___ RECORDS TO PROCESS ___

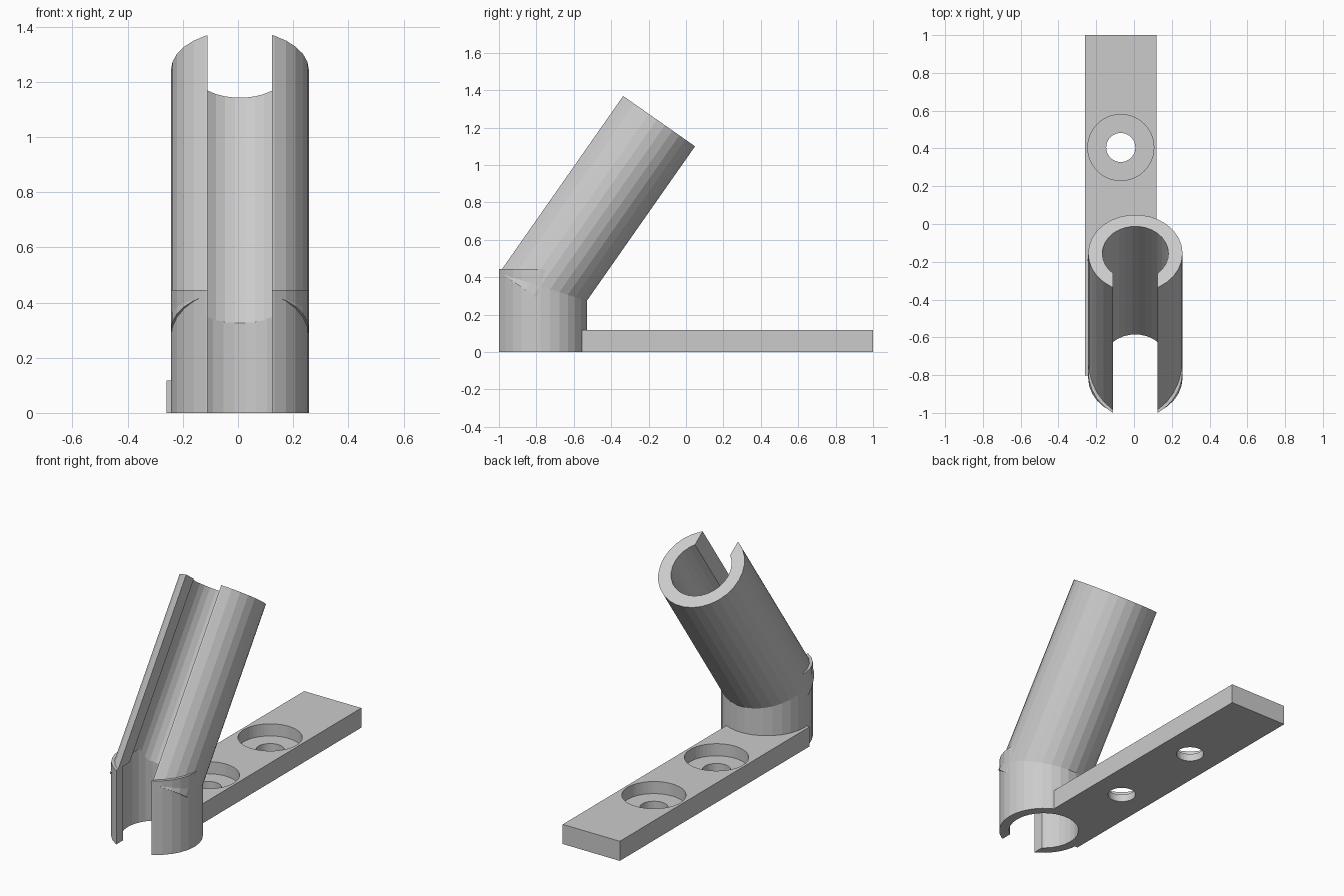
import bpy, bmesh, math
from mathutils import Matrix, Vector

if "Cube" in bpy.data.objects:
    bpy.data.objects.remove(bpy.data.objects["Cube"])

CX, CY = 0.007, -0.779           # socket axis
R, R_LOW, R_UP = 0.25, 0.195, 0.175
SLOT = 0.117                     # half width of the front slot
TILT = math.radians(-35)
UPRIGHT = Matrix.Translation((CX, CY, 0))
SLANTED = Matrix.Translation((CX, CY, 0.352)) @ Matrix.Rotation(TILT, 4, 'X')

grey = bpy.data.materials.new("plain grey")
grey.diffuse_color = (0.6, 0.6, 0.6, 1)
grey.use_nodes = True
grey.node_tree.nodes["Principled BSDF"].inputs["Base Color"].default_value = grey.diffuse_color


def to_object(name, bm):
    bmesh.ops.recalc_face_normals(bm, faces=bm.faces)
    me = bpy.data.meshes.new(name)
    bm.to_mesh(me)
    bm.free()
    me.materials.append(grey)
    ob = bpy.data.objects.new(name, me)
    bpy.context.collection.objects.link(ob)
    return ob


def cylinder(name, r, z0, z1, frame, n=30):
    bm = bmesh.new()
    bmesh.ops.create_cone(bm, cap_ends=True, segments=n, radius1=r, radius2=r, depth=z1 - z0,
                          matrix=frame @ Matrix.Translation((0, 0, (z0 + z1) / 2))
                          @ Matrix.Rotation(math.pi / 2, 4, 'Z'))
    return to_object(name, bm)


def box(name, lo, hi, frame=Matrix()):
    lo, hi = Vector(lo), Vector(hi)
    bm = bmesh.new()
    bmesh.ops.create_cube(bm, size=1, matrix=frame @ Matrix.Translation((lo + hi) / 2)
                          @ Matrix.Diagonal((*(hi - lo), 1)))
    return to_object(name, bm)


def combine(target, other, op):
    mod = target.modifiers.new("bool", 'BOOLEAN')
    mod.operation, mod.solver, mod.object = op, 'EXACT', other
    bpy.context.view_layer.update()
    me = bpy.data.meshes.new_from_object(
        target.evaluated_get(bpy.context.evaluated_depsgraph_get()))
    target.modifiers.clear()
    target.data = me
    bpy.data.objects.remove(other)


# upright socket, slanted tube and mounting bar joined into one body
holder = cylinder("angled_holder", R, 0, 0.445, UPRIGHT)
combine(holder, cylinder("slanted_tube", R, -0.063, 1.087, SLANTED), 'UNION')
combine(holder, box("mounting_bar", (-0.26, -0.803, 0), (0.12, 1, 0.118)), 'UNION')

# bores of both tubes, then the open slot along the front
cutters = [
    cylinder("lower_bore", R_LOW, -0.1, 0.445, UPRIGHT),
    cylinder("upper_bore", R_UP, -0.063, 1.3, SLANTED),
    box("lower_slot", (-SLOT, -0.5, -0.1), (SLOT, 0, 0.52), UPRIGHT),
    box("upper_slot", (-SLOT, -0.5, -0.09), (SLOT, 0, 1.3), SLANTED),
]
# counterbored screw holes
for y in (0.405, -0.19):
    at = Matrix.Translation((-0.07, y, 0))
    cutters.append(cylinder("counterbore", 0.175, 0.045, 0.16, at, 48))
    cutters.append(cylinder("screw_hole", 0.077, -0.1, 0.1, at, 48))
for c in cutters:
    combine(holder, c, 'DIFFERENCE')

___

■ THE TASK:
Give back the material word for word, leaving out its pictures.

■ COMPLETED TASK:
import bpy, bmesh, math
from mathutils import Matrix, Vector

if "Cube" in bpy.data.objects:
    bpy.data.objects.remove(bpy.data.objects["Cube"])

CX, CY = 0.007, -0.779           # socket axis
R, R_LOW, R_UP = 0.25, 0.195, 0.175
SLOT = 0.117                     # half width of the front slot
TILT = math.radians(-35)
UPRIGHT = Matrix.Translation((CX, CY, 0))
SLANTED = Matrix.Translation((CX, CY, 0.352)) @ Matrix.Rotation(TILT, 4, 'X')

grey = bpy.data.materials.new("plain grey")
grey.diffuse_color = (0.6, 0.6, 0.6, 1)
grey.use_nodes = True
grey.node_tree.nodes["Principled BSDF"].inputs["Base Color"].default_value = grey.diffuse_color


def to_object(name, bm):
    bmesh.ops.recalc_face_normals(bm, faces=bm.faces)
    me = bpy.data.meshes.new(name)
    bm.to_mesh(me)
    bm.free()
    me.materials.append(grey)
    ob = bpy.data.objects.new(name, me)
    bpy.context.collection.objects.link(ob)
    return ob


def cylinder(name, r, z0, z1, frame, n=30):
    bm = bmesh.new()
    bmesh.ops.create_cone(bm, cap_ends=True, segments=n, radius1=r, radius2=r, depth=z1 - z0,
                          matrix=frame @ Matrix.Translation((0, 0, (z0 + z1) / 2))
                          @ Matrix.Rotation(math.pi / 2, 4, 'Z'))
    return to_object(name, bm)


def box(name, lo, hi, frame=Matrix()):
    lo, hi = Vector(lo), Vector(hi)
    bm = bmesh.new()
    bmesh.ops.create_cube(bm, size=1, matrix=frame @ Matrix.Translation((lo + hi) / 2)
                          @ Matrix.Diagonal((*(hi - lo), 1)))
    return to_object(name, bm)


def combine(target, other, op):
    mod = target.modifiers.new("bool", 'BOOLEAN')
    mod.operation, mod.solver, mod.object = op, 'EXACT', other
    bpy.context.view_layer.update()
    me = bpy.data.meshes.new_from_object(
        target.evaluated_get(bpy.context.evaluated_depsgraph_get()))
    target.modifiers.clear()
    target.data = me
    bpy.data.objects.remove(other)


# upright socket, slanted tube and mounting bar joined into one body
holder = cylinder("angled_holder", R, 0, 0.445, UPRIGHT)
combine(holder, cylinder("slanted_tube", R, -0.063, 1.087, SLANTED), 'UNION')
combine(holder, box("mounting_bar", (-0.26, -0.803, 0), (0.12, 1, 0.118)), 'UNION')

# bores of both tubes, then the open slot along the front
cutters = [
    cylinder("lower_bore", R_LOW, -0.1, 0.445, UPRIGHT),
    cylinder("upper_bore", R_UP, -0.063, 1.3, SLANTED),
    box("lower_slot", (-SLOT, -0.5, -0.1), (SLOT, 0, 0.52), UPRIGHT),
    box("upper_slot", (-SLOT, -0.5, -0.09), (SLOT, 0, 1.3), SLANTED),
]
# counterbored screw holes
for y in (0.405, -0.19):
    at = Matrix.Translation((-0.07, y, 0))
    cutters.append(cylinder("counterbore", 0.175, 0.045, 0.16, at, 48))
    cutters.append(cylinder("screw_hole", 0.077, -0.1, 0.1, at, 48))
for c in cutters:
    combine(holder, c, 'DIFFERENCE')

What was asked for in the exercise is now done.